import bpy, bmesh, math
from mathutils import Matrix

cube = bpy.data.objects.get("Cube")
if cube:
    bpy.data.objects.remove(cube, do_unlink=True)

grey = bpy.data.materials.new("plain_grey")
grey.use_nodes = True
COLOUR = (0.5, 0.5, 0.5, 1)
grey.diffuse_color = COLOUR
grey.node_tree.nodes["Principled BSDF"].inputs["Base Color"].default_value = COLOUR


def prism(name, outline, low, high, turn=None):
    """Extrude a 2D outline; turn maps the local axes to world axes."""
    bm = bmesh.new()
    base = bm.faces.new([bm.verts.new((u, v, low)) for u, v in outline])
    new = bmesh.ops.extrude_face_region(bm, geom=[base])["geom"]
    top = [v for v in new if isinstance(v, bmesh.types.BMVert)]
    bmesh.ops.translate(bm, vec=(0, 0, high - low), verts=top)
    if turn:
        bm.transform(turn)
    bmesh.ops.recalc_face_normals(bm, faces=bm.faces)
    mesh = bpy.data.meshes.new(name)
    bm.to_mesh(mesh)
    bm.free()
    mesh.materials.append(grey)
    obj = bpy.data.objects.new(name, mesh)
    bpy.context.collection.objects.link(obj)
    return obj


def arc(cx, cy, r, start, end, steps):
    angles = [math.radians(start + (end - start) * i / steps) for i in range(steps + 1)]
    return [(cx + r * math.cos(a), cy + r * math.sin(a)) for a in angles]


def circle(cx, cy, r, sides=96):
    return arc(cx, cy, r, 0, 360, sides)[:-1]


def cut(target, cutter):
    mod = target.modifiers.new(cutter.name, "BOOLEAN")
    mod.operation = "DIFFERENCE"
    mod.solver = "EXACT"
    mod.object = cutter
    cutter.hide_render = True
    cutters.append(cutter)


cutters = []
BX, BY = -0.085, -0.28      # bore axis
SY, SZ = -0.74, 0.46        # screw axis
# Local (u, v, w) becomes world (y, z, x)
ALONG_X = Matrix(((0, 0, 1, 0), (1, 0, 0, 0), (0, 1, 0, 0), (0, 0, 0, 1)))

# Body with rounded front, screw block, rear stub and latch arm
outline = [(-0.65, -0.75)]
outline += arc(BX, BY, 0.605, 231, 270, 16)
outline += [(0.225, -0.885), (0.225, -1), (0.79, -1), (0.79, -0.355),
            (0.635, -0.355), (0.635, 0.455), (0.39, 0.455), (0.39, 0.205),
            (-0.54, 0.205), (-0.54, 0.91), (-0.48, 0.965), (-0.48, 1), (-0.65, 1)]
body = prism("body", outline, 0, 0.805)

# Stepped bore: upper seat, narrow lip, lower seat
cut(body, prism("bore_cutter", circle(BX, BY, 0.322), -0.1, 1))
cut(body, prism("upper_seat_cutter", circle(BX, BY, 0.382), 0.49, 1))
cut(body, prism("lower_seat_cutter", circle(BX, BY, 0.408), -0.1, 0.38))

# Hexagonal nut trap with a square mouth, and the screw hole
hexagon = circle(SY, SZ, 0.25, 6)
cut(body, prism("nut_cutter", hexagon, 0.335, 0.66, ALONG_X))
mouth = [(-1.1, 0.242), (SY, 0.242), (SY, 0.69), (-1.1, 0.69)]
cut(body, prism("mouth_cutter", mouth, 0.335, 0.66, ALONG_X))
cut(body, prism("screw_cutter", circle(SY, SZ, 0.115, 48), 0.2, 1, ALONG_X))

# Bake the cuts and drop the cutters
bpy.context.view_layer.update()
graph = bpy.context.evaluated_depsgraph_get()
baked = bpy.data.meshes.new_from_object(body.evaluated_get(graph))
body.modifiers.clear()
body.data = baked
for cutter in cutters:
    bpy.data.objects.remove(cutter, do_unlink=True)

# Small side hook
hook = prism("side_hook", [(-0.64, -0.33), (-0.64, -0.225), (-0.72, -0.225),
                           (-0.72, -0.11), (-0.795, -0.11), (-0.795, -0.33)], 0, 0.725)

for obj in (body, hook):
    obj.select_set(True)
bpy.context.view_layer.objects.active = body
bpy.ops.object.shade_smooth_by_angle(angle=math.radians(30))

---

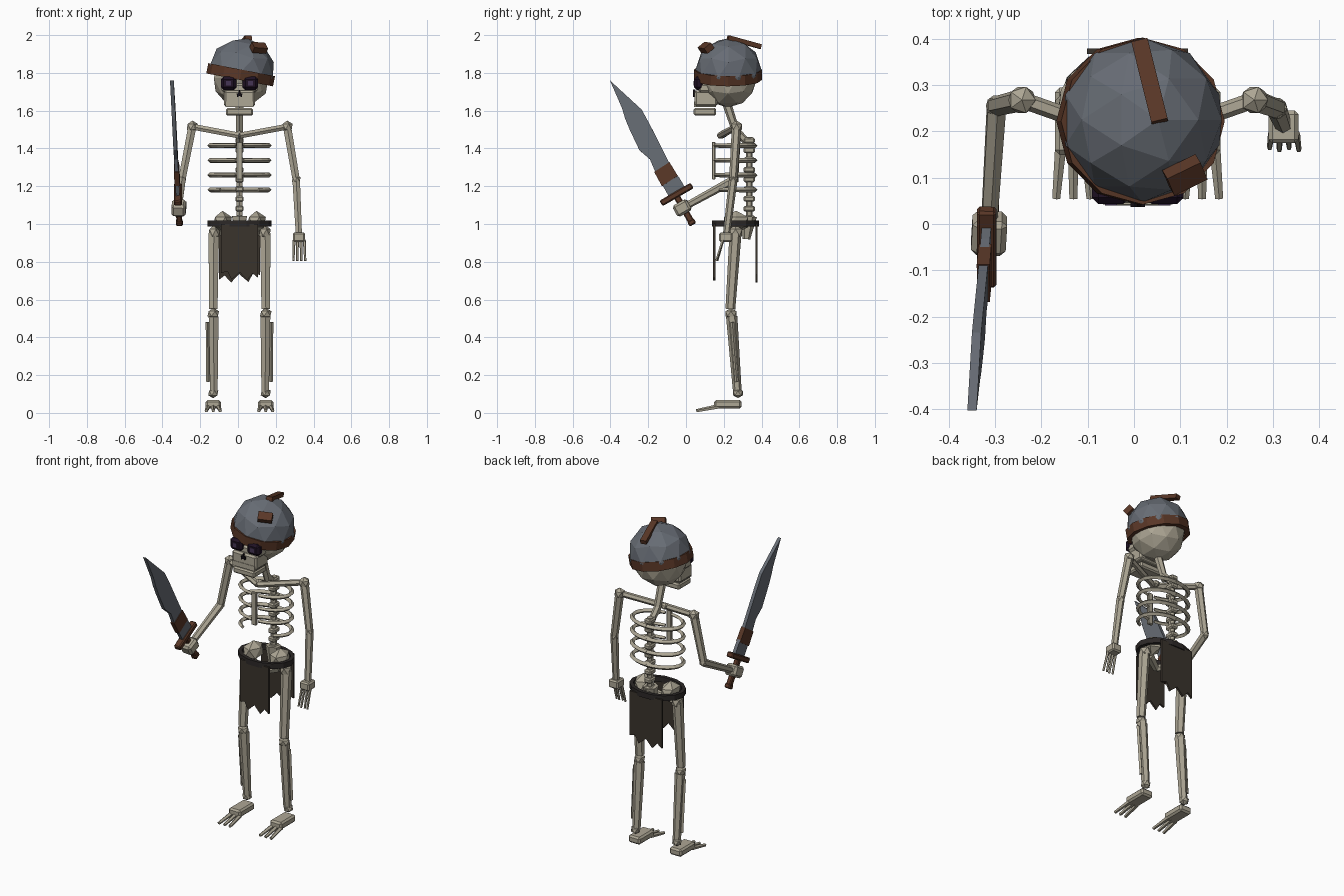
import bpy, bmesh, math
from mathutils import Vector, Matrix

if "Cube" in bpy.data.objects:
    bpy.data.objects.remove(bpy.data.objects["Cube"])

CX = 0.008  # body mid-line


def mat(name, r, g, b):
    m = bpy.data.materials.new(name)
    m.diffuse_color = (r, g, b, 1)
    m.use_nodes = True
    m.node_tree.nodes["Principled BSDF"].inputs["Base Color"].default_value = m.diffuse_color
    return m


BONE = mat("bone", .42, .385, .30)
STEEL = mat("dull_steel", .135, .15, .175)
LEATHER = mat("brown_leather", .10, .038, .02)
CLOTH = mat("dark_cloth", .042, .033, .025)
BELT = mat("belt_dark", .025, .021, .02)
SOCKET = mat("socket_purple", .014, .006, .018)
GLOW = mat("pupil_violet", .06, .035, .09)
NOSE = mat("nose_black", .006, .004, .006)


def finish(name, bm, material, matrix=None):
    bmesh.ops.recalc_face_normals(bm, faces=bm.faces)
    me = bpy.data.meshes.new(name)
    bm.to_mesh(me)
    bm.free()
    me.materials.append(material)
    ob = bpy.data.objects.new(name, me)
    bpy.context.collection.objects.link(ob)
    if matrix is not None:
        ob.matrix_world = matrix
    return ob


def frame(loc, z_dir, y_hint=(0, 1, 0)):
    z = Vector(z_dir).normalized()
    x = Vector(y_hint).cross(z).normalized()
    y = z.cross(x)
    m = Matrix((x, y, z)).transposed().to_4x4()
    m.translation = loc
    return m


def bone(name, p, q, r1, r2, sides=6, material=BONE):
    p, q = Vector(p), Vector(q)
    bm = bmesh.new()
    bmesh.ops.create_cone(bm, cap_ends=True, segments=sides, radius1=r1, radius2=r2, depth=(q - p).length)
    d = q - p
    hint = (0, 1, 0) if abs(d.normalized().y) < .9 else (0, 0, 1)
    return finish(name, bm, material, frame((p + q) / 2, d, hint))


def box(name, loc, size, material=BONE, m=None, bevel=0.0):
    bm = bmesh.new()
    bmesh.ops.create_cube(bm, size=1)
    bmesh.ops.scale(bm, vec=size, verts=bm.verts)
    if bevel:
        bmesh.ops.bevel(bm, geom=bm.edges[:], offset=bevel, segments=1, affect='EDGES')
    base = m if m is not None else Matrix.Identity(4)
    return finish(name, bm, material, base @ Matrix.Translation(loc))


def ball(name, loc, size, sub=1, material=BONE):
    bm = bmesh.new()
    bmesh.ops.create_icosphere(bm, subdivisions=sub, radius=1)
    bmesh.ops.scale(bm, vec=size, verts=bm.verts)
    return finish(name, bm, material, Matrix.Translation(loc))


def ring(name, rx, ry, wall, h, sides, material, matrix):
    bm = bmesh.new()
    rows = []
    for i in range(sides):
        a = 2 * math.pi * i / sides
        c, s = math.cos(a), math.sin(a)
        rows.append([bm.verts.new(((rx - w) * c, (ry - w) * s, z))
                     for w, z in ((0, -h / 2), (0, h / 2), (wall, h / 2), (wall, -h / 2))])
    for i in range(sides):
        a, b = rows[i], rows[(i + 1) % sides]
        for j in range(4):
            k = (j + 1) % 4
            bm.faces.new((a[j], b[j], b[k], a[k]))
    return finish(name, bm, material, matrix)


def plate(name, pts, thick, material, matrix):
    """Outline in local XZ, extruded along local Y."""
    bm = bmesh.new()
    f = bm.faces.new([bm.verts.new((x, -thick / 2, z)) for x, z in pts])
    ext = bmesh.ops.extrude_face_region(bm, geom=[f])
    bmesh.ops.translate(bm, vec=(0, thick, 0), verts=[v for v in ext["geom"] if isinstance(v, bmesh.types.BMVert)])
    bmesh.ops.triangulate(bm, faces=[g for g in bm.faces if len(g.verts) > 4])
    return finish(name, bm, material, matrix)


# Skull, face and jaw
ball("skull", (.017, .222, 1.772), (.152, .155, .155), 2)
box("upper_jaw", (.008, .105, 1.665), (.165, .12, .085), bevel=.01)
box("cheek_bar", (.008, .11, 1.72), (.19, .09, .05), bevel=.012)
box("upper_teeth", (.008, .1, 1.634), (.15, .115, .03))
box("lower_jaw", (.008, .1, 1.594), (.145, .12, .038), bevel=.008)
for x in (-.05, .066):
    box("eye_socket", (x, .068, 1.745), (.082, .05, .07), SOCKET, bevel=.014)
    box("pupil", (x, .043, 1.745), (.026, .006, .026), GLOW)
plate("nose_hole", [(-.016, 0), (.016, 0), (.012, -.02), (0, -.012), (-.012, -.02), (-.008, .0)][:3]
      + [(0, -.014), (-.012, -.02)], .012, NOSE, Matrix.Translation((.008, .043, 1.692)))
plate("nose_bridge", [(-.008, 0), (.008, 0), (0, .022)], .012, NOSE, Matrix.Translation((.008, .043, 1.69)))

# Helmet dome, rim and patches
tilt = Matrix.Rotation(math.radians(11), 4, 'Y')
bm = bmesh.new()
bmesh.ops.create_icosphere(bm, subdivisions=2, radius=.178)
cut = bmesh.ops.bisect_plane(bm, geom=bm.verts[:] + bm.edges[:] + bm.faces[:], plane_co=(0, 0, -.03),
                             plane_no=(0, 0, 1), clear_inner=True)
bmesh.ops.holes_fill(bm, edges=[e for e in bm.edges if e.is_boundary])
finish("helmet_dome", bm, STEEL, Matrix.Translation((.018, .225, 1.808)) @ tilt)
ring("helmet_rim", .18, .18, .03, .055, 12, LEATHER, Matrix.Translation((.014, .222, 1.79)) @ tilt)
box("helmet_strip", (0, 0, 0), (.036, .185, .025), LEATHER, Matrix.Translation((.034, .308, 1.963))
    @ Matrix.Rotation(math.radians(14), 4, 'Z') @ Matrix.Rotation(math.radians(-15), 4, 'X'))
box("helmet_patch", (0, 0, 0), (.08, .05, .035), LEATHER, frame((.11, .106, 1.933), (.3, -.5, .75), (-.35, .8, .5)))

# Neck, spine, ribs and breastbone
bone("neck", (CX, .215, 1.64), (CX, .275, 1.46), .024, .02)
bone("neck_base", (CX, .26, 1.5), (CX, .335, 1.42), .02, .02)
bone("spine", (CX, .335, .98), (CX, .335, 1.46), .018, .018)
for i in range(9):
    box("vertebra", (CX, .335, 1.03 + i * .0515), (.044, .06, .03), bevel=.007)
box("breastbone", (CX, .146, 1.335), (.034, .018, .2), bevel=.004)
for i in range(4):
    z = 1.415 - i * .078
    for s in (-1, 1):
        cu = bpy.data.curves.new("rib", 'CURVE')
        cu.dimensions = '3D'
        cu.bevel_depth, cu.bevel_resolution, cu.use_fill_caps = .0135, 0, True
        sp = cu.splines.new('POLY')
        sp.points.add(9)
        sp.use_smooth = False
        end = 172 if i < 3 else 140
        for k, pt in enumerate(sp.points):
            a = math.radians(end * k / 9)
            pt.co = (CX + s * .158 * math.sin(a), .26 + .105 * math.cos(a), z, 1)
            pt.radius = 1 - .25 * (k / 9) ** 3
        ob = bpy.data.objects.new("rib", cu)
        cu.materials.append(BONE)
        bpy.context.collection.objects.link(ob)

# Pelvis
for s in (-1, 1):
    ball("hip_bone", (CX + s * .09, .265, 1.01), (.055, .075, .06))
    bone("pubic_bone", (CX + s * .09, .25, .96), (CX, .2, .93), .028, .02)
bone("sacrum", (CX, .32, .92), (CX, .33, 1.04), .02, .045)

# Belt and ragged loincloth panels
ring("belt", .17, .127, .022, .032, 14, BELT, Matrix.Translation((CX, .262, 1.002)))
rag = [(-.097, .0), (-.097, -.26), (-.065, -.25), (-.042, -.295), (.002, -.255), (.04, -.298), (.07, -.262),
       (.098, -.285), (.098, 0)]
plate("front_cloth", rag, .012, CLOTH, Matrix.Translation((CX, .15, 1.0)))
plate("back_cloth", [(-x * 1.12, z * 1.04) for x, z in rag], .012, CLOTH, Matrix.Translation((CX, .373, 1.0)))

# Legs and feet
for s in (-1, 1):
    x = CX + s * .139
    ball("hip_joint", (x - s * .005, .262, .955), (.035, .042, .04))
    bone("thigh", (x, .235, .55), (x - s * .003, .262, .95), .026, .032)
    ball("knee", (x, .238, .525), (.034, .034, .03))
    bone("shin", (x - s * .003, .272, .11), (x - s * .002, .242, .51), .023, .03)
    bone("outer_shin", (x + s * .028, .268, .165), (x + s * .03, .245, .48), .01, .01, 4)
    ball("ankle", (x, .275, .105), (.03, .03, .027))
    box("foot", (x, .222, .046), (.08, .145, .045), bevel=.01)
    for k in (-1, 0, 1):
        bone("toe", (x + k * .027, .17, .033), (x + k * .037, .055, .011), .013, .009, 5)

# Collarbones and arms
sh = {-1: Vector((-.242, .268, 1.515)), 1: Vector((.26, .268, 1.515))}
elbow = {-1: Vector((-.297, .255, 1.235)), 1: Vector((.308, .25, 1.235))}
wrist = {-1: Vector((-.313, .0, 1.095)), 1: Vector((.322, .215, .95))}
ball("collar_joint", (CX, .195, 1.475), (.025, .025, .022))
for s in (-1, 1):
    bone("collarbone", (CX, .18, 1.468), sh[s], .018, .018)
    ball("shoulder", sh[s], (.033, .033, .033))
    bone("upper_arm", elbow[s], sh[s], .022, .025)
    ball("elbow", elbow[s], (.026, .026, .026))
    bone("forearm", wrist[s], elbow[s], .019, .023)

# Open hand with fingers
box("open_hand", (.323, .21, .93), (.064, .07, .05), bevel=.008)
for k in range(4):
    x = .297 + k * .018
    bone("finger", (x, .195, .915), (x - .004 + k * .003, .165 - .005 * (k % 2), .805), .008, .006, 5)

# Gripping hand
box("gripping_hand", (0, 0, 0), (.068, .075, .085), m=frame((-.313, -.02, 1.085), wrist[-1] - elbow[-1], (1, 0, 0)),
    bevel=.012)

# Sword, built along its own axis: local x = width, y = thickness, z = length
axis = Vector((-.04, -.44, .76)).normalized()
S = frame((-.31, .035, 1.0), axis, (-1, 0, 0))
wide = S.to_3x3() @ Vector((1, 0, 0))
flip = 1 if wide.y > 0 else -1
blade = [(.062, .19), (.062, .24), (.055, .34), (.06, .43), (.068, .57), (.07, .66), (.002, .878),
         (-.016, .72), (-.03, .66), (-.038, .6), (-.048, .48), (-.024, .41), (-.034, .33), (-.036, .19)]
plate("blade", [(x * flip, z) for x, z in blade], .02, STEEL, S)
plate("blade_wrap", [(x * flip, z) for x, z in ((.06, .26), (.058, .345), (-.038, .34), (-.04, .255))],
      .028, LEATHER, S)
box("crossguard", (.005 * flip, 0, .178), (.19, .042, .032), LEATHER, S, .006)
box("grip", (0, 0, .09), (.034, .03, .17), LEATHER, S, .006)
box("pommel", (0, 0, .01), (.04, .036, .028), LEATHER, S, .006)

...

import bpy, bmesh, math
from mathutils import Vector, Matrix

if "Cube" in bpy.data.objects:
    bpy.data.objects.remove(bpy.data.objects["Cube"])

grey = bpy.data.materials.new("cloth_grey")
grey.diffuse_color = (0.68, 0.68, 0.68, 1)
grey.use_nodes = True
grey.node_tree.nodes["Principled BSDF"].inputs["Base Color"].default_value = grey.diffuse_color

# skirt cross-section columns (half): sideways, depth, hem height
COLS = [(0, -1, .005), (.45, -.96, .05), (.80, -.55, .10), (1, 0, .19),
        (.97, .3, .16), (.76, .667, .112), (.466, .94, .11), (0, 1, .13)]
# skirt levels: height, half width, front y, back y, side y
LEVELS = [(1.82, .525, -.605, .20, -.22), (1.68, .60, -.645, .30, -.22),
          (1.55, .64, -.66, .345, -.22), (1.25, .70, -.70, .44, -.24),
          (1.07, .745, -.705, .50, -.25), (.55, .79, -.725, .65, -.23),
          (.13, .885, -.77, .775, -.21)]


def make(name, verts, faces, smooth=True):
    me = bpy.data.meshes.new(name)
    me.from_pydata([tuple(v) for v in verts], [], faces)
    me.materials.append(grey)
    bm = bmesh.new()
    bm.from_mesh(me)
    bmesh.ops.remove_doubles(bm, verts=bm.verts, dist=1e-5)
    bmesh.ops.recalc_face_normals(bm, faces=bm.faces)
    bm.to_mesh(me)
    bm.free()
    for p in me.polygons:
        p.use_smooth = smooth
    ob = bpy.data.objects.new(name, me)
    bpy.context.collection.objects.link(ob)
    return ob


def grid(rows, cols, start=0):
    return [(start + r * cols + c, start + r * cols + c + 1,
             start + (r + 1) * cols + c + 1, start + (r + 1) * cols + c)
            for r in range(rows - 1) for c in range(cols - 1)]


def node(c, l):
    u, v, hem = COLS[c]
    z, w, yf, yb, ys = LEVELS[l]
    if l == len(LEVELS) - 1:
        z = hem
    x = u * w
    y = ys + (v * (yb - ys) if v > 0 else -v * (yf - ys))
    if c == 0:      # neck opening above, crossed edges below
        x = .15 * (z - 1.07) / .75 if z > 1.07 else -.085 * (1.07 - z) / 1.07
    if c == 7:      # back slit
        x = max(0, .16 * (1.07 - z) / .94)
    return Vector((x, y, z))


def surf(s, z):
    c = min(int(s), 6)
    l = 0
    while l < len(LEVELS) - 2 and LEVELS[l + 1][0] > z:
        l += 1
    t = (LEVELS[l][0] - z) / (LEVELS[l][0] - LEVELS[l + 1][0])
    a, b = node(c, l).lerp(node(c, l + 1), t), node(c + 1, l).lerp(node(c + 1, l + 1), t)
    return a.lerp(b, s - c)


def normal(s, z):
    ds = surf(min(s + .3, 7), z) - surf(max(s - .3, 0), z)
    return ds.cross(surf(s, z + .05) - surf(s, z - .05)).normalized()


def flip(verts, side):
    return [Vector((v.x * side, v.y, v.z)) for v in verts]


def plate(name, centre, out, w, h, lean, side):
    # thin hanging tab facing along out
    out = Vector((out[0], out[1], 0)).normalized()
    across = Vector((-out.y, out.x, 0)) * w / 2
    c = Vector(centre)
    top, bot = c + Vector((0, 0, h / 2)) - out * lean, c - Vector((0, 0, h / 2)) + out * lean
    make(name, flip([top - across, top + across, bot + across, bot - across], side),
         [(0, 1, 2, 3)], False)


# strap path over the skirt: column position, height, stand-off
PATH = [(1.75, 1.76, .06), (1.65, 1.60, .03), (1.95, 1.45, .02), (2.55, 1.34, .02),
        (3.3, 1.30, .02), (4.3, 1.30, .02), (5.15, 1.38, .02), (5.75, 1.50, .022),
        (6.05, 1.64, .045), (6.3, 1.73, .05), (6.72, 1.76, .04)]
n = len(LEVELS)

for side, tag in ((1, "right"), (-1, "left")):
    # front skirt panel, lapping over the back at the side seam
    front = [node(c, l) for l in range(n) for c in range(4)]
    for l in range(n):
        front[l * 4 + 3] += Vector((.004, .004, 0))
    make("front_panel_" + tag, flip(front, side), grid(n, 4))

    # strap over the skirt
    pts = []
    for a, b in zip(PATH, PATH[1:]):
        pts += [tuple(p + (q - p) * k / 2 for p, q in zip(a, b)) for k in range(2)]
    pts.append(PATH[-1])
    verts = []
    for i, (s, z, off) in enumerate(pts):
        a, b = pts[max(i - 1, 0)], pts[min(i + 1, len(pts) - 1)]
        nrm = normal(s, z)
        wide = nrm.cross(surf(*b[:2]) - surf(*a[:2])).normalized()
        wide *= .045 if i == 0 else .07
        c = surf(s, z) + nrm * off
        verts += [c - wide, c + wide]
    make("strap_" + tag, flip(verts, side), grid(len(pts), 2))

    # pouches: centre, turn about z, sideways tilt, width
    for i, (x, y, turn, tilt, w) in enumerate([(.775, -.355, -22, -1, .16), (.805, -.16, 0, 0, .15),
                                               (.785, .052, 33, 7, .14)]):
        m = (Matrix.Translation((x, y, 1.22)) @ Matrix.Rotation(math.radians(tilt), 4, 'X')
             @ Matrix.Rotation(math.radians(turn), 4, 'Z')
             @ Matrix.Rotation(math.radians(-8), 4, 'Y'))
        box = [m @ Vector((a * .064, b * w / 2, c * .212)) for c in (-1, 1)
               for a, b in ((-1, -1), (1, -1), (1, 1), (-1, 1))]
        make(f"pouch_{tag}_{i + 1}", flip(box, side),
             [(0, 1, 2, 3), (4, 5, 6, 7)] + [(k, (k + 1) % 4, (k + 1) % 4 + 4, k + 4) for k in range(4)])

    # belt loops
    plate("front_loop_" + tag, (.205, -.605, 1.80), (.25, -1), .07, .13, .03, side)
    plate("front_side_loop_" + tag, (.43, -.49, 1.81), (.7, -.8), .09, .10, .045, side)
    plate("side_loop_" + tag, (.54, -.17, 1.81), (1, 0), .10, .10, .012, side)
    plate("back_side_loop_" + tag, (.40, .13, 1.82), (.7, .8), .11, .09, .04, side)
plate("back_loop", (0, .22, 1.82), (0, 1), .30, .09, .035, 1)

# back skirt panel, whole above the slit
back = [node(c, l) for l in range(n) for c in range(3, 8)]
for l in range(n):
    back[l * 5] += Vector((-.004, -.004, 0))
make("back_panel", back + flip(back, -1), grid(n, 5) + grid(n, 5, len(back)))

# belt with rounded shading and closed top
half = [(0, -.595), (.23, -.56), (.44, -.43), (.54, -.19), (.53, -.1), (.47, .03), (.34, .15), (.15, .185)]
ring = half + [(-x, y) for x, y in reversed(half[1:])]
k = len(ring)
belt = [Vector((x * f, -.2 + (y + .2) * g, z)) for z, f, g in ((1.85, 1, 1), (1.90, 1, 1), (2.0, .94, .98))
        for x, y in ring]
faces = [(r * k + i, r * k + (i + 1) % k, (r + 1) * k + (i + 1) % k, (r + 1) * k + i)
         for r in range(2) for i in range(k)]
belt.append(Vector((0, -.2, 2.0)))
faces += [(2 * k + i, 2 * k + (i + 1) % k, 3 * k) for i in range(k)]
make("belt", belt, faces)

* Problem description: Match on "isinstance": copy every line in the records that has it.

* Your solution:
    top = [v for v in new if isinstance(v, bmesh.types.BMVert)]
    bmesh.ops.translate(bm, vec=(0, thick, 0), verts=[v for v in ext["geom"] if isinstance(v, bmesh.types.BMVert)])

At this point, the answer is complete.